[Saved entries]
----

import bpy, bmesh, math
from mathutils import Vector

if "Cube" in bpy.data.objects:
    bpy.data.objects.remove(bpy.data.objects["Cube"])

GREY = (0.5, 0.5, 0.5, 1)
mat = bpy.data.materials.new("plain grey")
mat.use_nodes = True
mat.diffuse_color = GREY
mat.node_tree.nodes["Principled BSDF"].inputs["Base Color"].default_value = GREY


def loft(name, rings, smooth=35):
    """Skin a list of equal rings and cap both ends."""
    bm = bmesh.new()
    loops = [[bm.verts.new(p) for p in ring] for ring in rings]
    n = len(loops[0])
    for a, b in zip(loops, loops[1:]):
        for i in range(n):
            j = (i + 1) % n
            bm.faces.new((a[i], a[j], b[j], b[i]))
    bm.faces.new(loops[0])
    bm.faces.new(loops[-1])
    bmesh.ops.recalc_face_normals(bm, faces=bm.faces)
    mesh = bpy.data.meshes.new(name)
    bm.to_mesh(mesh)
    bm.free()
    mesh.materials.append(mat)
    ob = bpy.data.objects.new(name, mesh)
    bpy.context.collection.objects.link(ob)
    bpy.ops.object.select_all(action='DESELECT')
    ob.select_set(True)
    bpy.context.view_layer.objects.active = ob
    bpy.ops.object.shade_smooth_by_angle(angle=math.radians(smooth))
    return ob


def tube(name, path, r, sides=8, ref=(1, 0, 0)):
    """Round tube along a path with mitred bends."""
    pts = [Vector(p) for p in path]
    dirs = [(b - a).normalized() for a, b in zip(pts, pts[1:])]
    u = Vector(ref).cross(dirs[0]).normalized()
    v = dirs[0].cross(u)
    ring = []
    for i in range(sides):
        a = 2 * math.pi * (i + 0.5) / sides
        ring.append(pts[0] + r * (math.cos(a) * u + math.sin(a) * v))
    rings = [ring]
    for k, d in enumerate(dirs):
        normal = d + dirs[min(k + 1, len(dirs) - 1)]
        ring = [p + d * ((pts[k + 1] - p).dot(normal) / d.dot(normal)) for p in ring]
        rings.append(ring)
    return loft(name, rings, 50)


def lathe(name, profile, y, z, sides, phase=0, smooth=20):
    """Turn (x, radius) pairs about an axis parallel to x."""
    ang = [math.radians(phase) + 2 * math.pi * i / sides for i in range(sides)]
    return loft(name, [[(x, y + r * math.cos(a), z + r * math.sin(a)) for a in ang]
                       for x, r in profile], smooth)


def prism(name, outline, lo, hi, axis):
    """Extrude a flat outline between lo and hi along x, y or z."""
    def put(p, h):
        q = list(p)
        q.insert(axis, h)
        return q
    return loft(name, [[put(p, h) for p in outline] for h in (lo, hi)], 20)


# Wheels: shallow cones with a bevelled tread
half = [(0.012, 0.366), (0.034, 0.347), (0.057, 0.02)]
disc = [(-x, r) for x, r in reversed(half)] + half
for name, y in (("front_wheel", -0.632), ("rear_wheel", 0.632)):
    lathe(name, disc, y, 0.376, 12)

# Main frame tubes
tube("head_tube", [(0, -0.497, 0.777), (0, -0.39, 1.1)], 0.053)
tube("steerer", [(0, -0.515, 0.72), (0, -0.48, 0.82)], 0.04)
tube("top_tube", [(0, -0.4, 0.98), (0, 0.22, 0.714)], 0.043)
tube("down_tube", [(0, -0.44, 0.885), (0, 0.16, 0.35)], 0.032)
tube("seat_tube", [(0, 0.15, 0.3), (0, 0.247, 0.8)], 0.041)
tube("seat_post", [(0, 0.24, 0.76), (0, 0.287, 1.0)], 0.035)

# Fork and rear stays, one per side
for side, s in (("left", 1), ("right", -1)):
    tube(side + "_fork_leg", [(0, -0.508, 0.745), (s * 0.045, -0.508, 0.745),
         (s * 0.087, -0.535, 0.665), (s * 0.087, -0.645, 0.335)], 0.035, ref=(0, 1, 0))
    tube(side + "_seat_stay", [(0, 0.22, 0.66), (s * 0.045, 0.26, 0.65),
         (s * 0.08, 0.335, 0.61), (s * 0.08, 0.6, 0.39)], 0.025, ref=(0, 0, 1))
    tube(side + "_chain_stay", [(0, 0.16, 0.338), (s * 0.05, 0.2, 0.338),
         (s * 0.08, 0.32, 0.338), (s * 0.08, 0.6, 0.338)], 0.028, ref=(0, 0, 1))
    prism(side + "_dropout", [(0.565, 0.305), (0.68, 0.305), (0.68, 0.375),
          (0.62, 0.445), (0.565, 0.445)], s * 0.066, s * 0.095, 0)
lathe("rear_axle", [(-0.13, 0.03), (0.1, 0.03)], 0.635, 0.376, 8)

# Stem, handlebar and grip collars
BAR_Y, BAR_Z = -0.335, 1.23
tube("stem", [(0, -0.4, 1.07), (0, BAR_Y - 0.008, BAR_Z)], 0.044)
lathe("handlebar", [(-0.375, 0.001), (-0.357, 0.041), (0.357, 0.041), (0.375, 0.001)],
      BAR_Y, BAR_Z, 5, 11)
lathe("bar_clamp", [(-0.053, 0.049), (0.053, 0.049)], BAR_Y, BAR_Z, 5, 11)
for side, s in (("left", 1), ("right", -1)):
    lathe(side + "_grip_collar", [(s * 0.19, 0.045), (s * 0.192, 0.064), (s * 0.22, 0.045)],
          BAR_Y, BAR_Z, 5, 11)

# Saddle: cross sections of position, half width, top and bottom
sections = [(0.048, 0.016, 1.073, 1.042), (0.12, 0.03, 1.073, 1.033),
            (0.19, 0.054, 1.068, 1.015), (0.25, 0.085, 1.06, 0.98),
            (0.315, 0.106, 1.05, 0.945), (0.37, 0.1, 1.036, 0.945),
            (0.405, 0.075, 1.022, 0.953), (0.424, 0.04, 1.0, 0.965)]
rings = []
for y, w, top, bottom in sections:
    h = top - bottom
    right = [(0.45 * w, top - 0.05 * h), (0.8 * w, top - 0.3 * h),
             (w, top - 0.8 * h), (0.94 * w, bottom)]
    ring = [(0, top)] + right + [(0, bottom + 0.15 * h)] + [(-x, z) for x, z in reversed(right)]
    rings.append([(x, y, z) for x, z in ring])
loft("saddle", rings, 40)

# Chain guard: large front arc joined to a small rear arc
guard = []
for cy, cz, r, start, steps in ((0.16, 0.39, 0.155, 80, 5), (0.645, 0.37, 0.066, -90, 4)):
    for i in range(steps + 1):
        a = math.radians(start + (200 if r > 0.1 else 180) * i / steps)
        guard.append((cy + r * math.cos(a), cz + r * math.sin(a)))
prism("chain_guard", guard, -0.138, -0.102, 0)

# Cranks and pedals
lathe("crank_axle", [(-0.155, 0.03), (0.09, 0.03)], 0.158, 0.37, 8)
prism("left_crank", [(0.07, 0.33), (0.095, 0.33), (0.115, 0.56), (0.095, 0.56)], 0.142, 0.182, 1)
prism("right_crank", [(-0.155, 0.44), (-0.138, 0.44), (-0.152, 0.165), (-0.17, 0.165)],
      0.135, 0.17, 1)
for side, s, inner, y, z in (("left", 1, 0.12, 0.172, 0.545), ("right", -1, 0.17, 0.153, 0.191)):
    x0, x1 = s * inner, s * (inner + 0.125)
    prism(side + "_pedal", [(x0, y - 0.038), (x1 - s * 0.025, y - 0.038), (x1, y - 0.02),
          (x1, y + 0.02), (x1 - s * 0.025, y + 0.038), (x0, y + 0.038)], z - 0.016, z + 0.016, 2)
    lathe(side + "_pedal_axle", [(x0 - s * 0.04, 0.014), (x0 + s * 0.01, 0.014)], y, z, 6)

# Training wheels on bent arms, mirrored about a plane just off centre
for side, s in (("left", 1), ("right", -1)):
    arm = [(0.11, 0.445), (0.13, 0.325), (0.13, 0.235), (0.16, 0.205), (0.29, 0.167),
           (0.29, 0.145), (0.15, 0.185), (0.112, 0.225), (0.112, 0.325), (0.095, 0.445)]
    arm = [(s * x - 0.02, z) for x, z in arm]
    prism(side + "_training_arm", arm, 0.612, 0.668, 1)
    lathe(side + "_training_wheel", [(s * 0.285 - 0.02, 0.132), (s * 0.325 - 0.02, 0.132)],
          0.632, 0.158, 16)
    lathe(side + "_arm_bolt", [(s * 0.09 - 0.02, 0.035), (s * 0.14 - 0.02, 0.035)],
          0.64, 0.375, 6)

----

→ About this exercise:
Look through the data above and return exactly the lines from the one that contains "(0.405, 0.075, 1.022, 0.953), (0.424, 0.04, 1.0, 0.965)]" to the one that contains "ring = [(0, top)]", inclusive, with nothing else.

→ Written reply:
            (0.405, 0.075, 1.022, 0.953), (0.424, 0.04, 1.0, 0.965)]
rings = []
for y, w, top, bottom in sections:
    h = top - bottom
    right = [(0.45 * w, top - 0.05 * h), (0.8 * w, top - 0.3 * h),
             (w, top - 0.8 * h), (0.94 * w, bottom)]
    ring = [(0, top)] + right + [(0, bottom + 0.15 * h)] + [(-x, z) for x, z in reversed(right)]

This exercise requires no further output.